Teen Polling App Wishbone: ‘We’re The Intersection Of Advertising And Content’

Entrepreneur and investor Peter Pham knows teens, and the term “native advertising,” like, totally makes him roll his eyes.

“I’m sick of hearing the word ‘native’ because nothing I’ve seen in the market is actually native to the experience,” said Pham, co-founder of Science, a tech incubator with a knack for getting startups off the ground, including DogVacay (it’s like Airbnb for dogs), Dollar Shave Club (which Unilever just acquired for a cool $1 billion) and teen voting app Wishbone.

“Most of the native you see out there is either tricking users or not doing much more than matching the font on the page,” he said.

But there’s no need to get deceptive if the experience makes sense, and Wishbone, which lets users compare and vote on social content, is a good example of how content and ads can comfortably commingle.

The concept is simple: Two options are pitted against each other – two dresses, two hairdos, two actresses, two different shades of lipstick, “Teen Wolf” vs. “Pretty Little Liars” – and users pick and share their preference.

Users create most of the content and Wishbone curates it. After users cast their vote, they can see the percentages of what others chose. Wishbone selects and features the 12 most interesting ones every morning and every evening in a special section.

“We’re giving users permission to talk about the brands, styles and products they love,” Pham said. “They create the content themselves and we give them distribution and an audience. We validate their opinions and we help them share their opinions.”

And those opinions matter. Wishbone’s audience of 5 million monthly actives is 91% female and falls mostly between the ages of 13 and 25.

“People are constantly changing their tastes and what’s hot today won’t necessarily be hot tomorrow,” Pham said. “Every day there’s a new hairstyle, new clothes, a new product, a hot new brand or celebrity or piece of gossip for our users to engage with.”

In that sense, Wishbone serves as a platform for a form of immediate crowdsourced market research.

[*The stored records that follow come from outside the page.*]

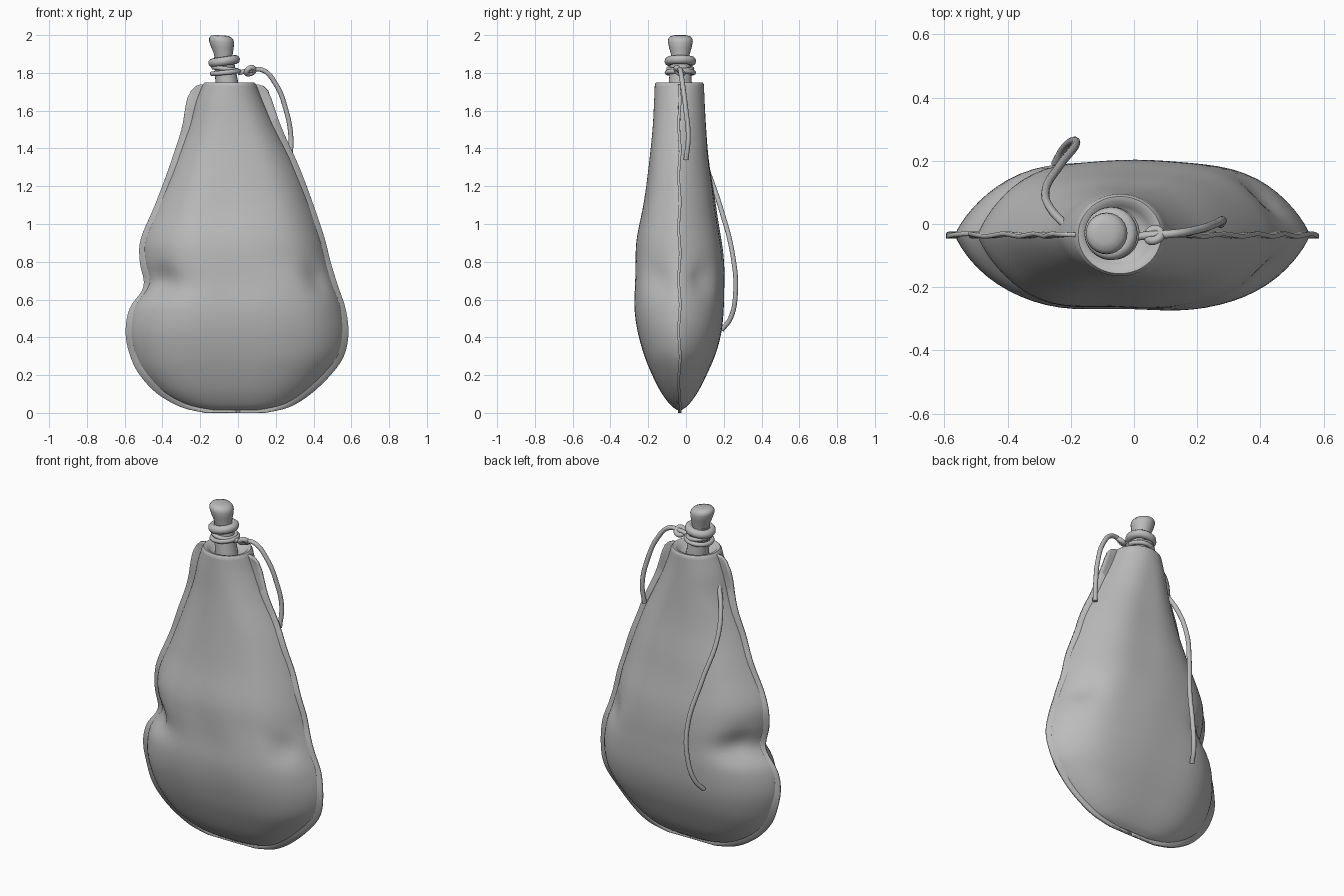
import bpy, bmesh, math
from mathutils import Vector

cube = bpy.data.objects.get("Cube")
if cube:
    bpy.data.objects.remove(cube)

grey = bpy.data.materials.new("plain_grey")
grey.use_nodes = True
grey.diffuse_color = (0.5, 0.5, 0.5, 1)
grey.node_tree.nodes["Principled BSDF"].inputs["Base Color"].default_value = grey.diffuse_color

SEAM_Y = -0.035
TOP_Z = 1.74


def finish(obj, angle=50):
    """Assign the material and shade smoothly."""
    obj.data.materials.append(grey)
    bpy.ops.object.select_all(action="DESELECT")
    obj.select_set(True)
    bpy.context.view_layer.objects.active = obj
    bpy.ops.object.shade_smooth_by_angle(angle=math.radians(angle))
    return obj


def skin(name, rings, closed=True, caps=True):
    """Bridge successive rings of points into a surface."""
    bm = bmesh.new()
    loops = [[bm.verts.new(p) for p in ring] for ring in rings]
    count = len(loops[0])
    for low, high in zip(loops, loops[1:]):
        for i in range(count if closed else count - 1):
            j = (i + 1) % count
            bm.faces.new((low[i], low[j], high[j], high[i]))
    if caps:
        bm.faces.new(loops[0][::-1])
        bm.faces.new(loops[-1])
    bmesh.ops.recalc_face_normals(bm, faces=bm.faces)
    mesh = bpy.data.meshes.new(name)
    bm.to_mesh(mesh)
    bm.free()
    obj = bpy.data.objects.new(name, mesh)
    bpy.context.collection.objects.link(obj)
    return obj


def cord(name, points, radius, cyclic=False):
    """Round cord through a few points, converted to a mesh."""
    curve = bpy.data.curves.new(name, "CURVE")
    curve.dimensions = "3D"
    curve.bevel_depth = radius
    curve.bevel_resolution = 3
    curve.resolution_u = 8
    curve.use_fill_caps = True
    spline = curve.splines.new("BEZIER")
    spline.bezier_points.add(len(points) - 1)
    for knot, p in zip(spline.bezier_points, points):
        knot.co = p
        knot.handle_left_type = knot.handle_right_type = "AUTO"
    spline.use_cyclic_u = cyclic
    obj = bpy.data.objects.new(name, curve)
    bpy.context.collection.objects.link(obj)
    bpy.ops.object.select_all(action="DESELECT")
    obj.select_set(True)
    bpy.context.view_layer.objects.active = obj
    bpy.ops.object.convert(target="MESH")
    return finish(bpy.context.view_layer.objects.active)


# Outline of the pouch: height, left edge, right edge, half depth
OUTLINE = [Vector(row) for row in (
    (0, -.17, .14, .012), (.03, -.3, .27, .05), (.1, -.425, .385, .1), (.2, -.52, .49, .15),
    (.3, -.57, .56, .19), (.42, -.595, .585, .22), (.55, -.575, .57, .235),
    (.67, -.5, .53, .235), (.8, -.52, .49, .23), (.92, -.515, .46, .22),
    (1.1, -.44, .4, .19), (1.3, -.365, .325, .16), (1.5, -.3, .235, .142),
    (1.64, -.275, .185, .134), (TOP_Z, -.25, .16, .13))]


def smooth_rows(rows, steps):
    """Catmull-Rom interpolation of the outline."""
    ends = [rows[0]] + rows + [rows[-1]]
    result = []
    for a, b, c, d in zip(ends, ends[1:], ends[2:], ends[3:]):
        for k in range(steps):
            t = k / steps
            result.append(b + (c - a) * t / 2 + (a * 2 - b * 5 + c * 4 - d) * t**2 / 2
                          + (b * 3 - a - c * 3 + d) * t**3 / 2)
    return result + [rows[-1]]


ROWS = smooth_rows(OUTLINE, 5)


def bump(value, centre, width):
    return math.exp(-((value - centre) / width) ** 2)


def inner_edges(row):
    """Where the swollen pouch meets the flat seam."""
    z, left, right, depth = row
    rim = 0.028 + 0.037 * (z / TOP_Z) ** 8
    return left + rim, right - rim


def body_ring(row, segments=72):
    z, left, right, depth = row
    inner_left, inner_right = inner_edges(row)
    middle, half = (inner_left + inner_right) / 2, (inner_right - inner_left) / 2
    k = min(1, max(0, z / TOP_Z))
    power, softness = 3.8 - 1.8 * k ** 3, 0.85 - 0.35 * k ** 8
    ring = []
    for i in range(segments):
        a = math.tau * i / segments
        u, side = math.cos(a), math.copysign(1, math.sin(a))
        swell = max(0, 1 - abs(u) ** power) ** softness
        # Pinched waist, then gentle creases in the hide
        swell *= 1 - 0.25 * bump(abs(u), 0.86, 0.12) * bump(z, 0.7, 0.08)
        crease = math.sin(9 * z + 4 * u + side) * math.sin(5 * u - 6 * z)
        swell *= 1 + 0.025 * crease * math.sin(math.pi * k)
        lift = 0.015 * (1 - k)
        ring.append(Vector((middle + half * u, SEAM_Y + side * depth * swell, z + lift)))
    return ring


# Pouch, with its mouth rolled inwards
rings = [body_ring(row) for row in ROWS]
mouth = rings[-1]
centre = sum(mouth, Vector()) / len(mouth)
for scale, rise in ((0.94, 0.01), (0.82, 0.008), (0.7, -0.012), (0.5, -0.03)):
    rings.append([centre + (p - centre) * scale + Vector((0, 0, rise)) for p in mouth])
finish(skin("pouch", rings))

# Flat stitched seam down each side, ending in rounded ears beside the mouth
for name, side in (("seam_right", 0), ("seam_left", 1)):
    strip = []
    for row in ROWS:
        z, outer = row.x, row[1 + side]
        inner = inner_edges(row)[side]
        inward = 0.03 if z > 1.55 else abs(inner) + 0.01
        root = inner + (inward if side == 0 else -inward)
        strip.append([])
        for t in (0, 0.25, 0.5, 0.75, 1):
            ripple = 0.004 * math.sin(23 * z + side) * t
            droop = 0.035 * t ** 4 * bump(z, TOP_Z, 0.05)
            strip[-1].append((root + (outer - root) * t, SEAM_Y + ripple, z - droop))
    seam = skin(name, strip, closed=False, caps=False)
    thick = seam.modifiers.new("thickness", "SOLIDIFY")
    thick.thickness = 0.014
    thick.offset = 0
    finish(seam)


# Leaning neck and stopper
def axis(z):
    return Vector((-0.055 - 0.13 * (z - 1.72), SEAM_Y + 0.005, z))


def turned(name, profile, segments=24):
    rings = []
    for radius, z in profile:
        rings.append([axis(z) + Vector((math.cos(a), math.sin(a), -0.13 * math.cos(a) * 0.5)) * radius
                      for a in (math.tau * i / segments for i in range(segments))])
    return finish(skin(name, rings), 60)


turned("neck", ((.064, 1.69), (.06, 1.76), (.055, 1.83), (.052, 1.88)))
turned("stopper", ((.046, 1.87), (.05, 1.9), (.06, 1.935), (.066, 1.965),
                   (.064, 1.98), (.054, 1.993), (.03, 1.999)))


# Lip and cord wound around the neck
def loop(name, z, radius, thickness, tilt):
    points = []
    for i in range(12):
        a = math.tau * i / 12
        points.append(axis(z) + Vector((math.cos(a), math.sin(a), tilt * math.cos(a))) * radius)
    return cord(name, points, thickness, True)


loop("neck_lip", 1.862, 0.06, 0.024, 0.15)
loop("cord_loop_upper", 1.822, 0.062, 0.012, -0.12)
loop("cord_loop_lower", 1.802, 0.07, 0.013, 0.1)

# Knot and the two loose cords
cord("knot", [(.045, -.045, 1.805), (.07, -.05, 1.828), (.085, -.03, 1.812), (.06, -.018, 1.795)], 0.014, True)
cord("side_cord", [(.0, -.04, 1.8), (.06, -.035, 1.812), (.13, -.03, 1.815), (.2, -.018, 1.74),
                   (.255, 0, 1.6), (.28, .012, 1.46), (.275, 0, 1.34)], 0.013)
cord("back_cord", [(-.21, -.01, 1.59), (-.265, .05, 1.46), (-.28, .105, 1.31), (-.235, .185, 1.08),
                   (-.185, .25, .82), (-.195, .262, .63), (-.225, .235, .5), (-.25, .19, .44)], 0.013)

Wishbone users create several million polls a month and cast around 25 million votes per day.

“We know what people like and what they don’t like because they tell us,” said Pham. “And depending on that, brands can start to figure out what these users are interested in.”

Far from being turned off by brands, Wishbone users often choose to compare brands or products in the polls they create.

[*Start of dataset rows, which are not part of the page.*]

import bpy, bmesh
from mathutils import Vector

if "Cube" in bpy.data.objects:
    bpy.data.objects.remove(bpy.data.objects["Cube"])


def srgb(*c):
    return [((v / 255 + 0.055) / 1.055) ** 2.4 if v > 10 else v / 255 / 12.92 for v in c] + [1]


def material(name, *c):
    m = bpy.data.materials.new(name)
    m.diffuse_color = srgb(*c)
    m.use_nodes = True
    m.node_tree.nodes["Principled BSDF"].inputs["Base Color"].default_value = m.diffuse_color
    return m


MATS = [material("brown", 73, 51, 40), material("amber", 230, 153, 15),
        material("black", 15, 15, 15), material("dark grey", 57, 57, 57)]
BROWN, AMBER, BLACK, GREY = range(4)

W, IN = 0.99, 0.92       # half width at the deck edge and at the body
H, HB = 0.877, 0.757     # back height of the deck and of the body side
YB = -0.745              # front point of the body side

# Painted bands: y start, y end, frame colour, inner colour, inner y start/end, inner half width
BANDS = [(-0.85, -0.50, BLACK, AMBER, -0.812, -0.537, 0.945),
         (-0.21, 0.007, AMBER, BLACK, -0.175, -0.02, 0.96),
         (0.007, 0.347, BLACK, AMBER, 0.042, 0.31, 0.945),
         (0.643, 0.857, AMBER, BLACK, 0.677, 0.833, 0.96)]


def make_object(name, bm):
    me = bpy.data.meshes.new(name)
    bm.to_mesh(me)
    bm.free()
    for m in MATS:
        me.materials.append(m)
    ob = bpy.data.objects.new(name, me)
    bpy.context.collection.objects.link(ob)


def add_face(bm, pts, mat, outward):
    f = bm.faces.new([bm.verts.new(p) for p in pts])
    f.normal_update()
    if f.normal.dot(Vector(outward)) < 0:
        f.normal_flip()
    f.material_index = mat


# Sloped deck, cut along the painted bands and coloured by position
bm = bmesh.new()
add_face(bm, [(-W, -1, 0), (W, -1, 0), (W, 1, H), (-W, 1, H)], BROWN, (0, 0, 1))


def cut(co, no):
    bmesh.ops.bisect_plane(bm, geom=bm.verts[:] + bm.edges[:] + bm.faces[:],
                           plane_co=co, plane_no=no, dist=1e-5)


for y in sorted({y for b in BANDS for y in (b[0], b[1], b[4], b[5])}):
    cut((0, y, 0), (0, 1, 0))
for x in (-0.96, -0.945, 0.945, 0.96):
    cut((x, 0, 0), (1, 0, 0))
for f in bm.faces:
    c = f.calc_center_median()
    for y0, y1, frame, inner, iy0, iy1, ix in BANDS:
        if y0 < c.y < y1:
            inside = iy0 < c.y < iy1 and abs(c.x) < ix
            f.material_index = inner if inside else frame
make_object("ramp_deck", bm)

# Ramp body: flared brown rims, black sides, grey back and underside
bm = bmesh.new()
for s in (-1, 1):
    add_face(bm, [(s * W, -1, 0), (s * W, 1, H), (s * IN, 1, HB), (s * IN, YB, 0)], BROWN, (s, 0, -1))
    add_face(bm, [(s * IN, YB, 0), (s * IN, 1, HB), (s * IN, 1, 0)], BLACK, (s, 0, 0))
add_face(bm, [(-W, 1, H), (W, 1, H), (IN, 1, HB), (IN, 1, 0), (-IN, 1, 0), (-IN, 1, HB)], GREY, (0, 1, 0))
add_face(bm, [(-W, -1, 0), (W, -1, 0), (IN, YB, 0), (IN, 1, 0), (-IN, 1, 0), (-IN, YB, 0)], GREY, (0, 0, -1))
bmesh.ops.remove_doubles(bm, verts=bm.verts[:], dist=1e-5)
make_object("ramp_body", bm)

“Typically, brands think hitting people with videos and display ads will convert them,” Pham said. “What they don’t always recognize is Nike can’t say it’s better than Adidas and Coke can’t say it’s better than Pepsi – the message has to come from someone the consumer follows and trusts.”

Brands can get in on the action, as long as they’re cognizant of the platform for which they’re producing the content.

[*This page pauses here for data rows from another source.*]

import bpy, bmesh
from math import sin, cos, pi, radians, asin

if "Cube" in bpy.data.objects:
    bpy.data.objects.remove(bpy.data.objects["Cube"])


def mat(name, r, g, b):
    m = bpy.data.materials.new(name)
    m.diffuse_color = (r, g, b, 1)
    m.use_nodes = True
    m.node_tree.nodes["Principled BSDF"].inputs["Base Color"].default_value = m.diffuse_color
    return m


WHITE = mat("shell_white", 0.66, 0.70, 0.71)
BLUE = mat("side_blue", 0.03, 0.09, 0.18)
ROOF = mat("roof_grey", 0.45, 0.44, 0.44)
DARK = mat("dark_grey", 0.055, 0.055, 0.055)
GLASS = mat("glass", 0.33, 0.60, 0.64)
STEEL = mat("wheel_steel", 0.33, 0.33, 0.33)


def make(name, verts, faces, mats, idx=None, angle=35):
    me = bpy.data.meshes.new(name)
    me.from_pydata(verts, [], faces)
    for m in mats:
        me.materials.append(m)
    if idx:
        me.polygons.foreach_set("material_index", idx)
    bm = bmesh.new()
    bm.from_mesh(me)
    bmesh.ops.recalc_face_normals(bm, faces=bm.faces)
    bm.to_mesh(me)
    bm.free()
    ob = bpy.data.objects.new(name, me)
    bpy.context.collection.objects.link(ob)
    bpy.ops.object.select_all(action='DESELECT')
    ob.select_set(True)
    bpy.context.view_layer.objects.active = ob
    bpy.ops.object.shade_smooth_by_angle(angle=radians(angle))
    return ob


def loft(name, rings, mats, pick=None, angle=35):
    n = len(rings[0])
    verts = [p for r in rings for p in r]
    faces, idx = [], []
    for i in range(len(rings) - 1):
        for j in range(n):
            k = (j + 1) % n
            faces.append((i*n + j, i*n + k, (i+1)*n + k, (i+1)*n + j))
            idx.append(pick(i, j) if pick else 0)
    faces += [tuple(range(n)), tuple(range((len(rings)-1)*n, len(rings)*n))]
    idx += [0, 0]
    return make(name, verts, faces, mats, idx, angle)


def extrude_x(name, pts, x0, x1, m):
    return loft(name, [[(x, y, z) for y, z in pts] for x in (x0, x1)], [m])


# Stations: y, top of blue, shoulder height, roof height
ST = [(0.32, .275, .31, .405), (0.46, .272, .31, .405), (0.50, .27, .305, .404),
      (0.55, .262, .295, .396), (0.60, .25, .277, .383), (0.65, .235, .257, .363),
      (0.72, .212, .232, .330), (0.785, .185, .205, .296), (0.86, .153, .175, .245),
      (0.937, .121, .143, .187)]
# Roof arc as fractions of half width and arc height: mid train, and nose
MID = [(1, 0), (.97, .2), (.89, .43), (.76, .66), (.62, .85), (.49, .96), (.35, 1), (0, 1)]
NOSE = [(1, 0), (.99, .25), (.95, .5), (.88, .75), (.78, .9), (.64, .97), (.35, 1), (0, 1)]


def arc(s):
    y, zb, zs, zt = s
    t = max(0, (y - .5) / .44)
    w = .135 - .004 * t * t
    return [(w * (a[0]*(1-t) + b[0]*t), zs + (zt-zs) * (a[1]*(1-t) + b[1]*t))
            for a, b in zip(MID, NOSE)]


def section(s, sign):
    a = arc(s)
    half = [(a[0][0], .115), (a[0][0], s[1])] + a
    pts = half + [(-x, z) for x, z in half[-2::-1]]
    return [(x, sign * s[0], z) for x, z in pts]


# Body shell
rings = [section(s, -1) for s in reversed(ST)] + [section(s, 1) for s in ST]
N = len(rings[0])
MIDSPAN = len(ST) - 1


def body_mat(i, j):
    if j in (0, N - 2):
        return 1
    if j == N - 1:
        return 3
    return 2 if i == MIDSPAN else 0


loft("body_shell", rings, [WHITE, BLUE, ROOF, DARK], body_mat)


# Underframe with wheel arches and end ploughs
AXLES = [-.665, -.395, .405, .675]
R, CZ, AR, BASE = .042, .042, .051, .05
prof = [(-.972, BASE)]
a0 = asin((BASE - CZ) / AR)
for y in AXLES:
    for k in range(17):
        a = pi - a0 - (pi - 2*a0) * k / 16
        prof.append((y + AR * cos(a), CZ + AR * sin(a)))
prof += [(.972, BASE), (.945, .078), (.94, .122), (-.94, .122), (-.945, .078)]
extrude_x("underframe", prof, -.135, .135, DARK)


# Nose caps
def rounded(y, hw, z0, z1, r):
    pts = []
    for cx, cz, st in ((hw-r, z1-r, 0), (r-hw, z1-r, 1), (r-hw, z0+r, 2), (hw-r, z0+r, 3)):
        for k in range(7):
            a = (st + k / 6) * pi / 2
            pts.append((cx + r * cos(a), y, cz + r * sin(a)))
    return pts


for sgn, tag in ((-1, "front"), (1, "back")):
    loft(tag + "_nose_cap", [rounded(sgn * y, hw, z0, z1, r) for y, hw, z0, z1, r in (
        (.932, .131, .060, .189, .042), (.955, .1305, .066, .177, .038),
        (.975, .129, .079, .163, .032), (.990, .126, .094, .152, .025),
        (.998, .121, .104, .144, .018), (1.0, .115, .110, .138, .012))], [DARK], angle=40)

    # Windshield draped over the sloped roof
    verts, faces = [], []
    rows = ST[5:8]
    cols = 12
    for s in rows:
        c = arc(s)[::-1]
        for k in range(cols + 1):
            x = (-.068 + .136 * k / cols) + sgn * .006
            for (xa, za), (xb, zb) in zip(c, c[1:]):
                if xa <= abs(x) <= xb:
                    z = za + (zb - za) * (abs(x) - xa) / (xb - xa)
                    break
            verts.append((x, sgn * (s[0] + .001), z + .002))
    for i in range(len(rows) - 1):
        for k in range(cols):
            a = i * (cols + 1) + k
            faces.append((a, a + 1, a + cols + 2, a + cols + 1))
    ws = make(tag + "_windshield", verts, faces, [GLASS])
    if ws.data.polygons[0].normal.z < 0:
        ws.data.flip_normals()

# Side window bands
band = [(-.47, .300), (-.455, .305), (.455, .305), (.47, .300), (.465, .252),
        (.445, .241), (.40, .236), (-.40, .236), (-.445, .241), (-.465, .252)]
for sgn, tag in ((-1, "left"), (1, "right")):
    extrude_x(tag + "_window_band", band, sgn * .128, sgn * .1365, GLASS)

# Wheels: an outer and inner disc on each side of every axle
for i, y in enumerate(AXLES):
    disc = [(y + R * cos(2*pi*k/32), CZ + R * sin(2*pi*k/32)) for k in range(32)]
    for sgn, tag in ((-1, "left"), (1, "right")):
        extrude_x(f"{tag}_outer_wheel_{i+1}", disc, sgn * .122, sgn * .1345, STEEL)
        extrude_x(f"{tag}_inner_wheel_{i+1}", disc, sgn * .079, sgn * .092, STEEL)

In a recent campaign Wishbone ran with Taco Bell, users were asked cutesy questions related to the brand’s new breakfast menu, like “What’s a better price for breakfast?” [Choices: a picture of a $1 bill or a picture of a $5 bill].

Two million users engaged with the Taco Bell content. A separate campaign for Victoria’s Secret’s Pink line generated more than 1.5 million opens and a 26% click-through rate.

“We’re the intersection of advertising and content,” Pham said. “People aren’t being fooled into consuming ads, they’re actively engaging with them.”

This is the second installment of Home Screen, a series of profiles on mobile pubs and apps and the devs that make them (and hopefully make money on them). Read about home decor app Luxwedding planner platform The Knotlip-syncing app Musical.lypop culture magazine Movie Pilotnews app News Republicon-demand laundry app Cleanlymusic streaming app LaMusicaP2P global shopping app Grabrkid-friendly chat app Jet.medriving app Dashanonymous app Whisperstorytelling app Episodeweather app Poncho, online writing community Wattpad and sticker app Emogi.

 

Add a comment

XHTML: You can use these tags: <a href="" title=""> <abbr title=""> <acronym title=""> <b> <blockquote cite=""> <cite> <code> <del datetime=""> <em> <i> <q cite=""> <s> <strike> <strong>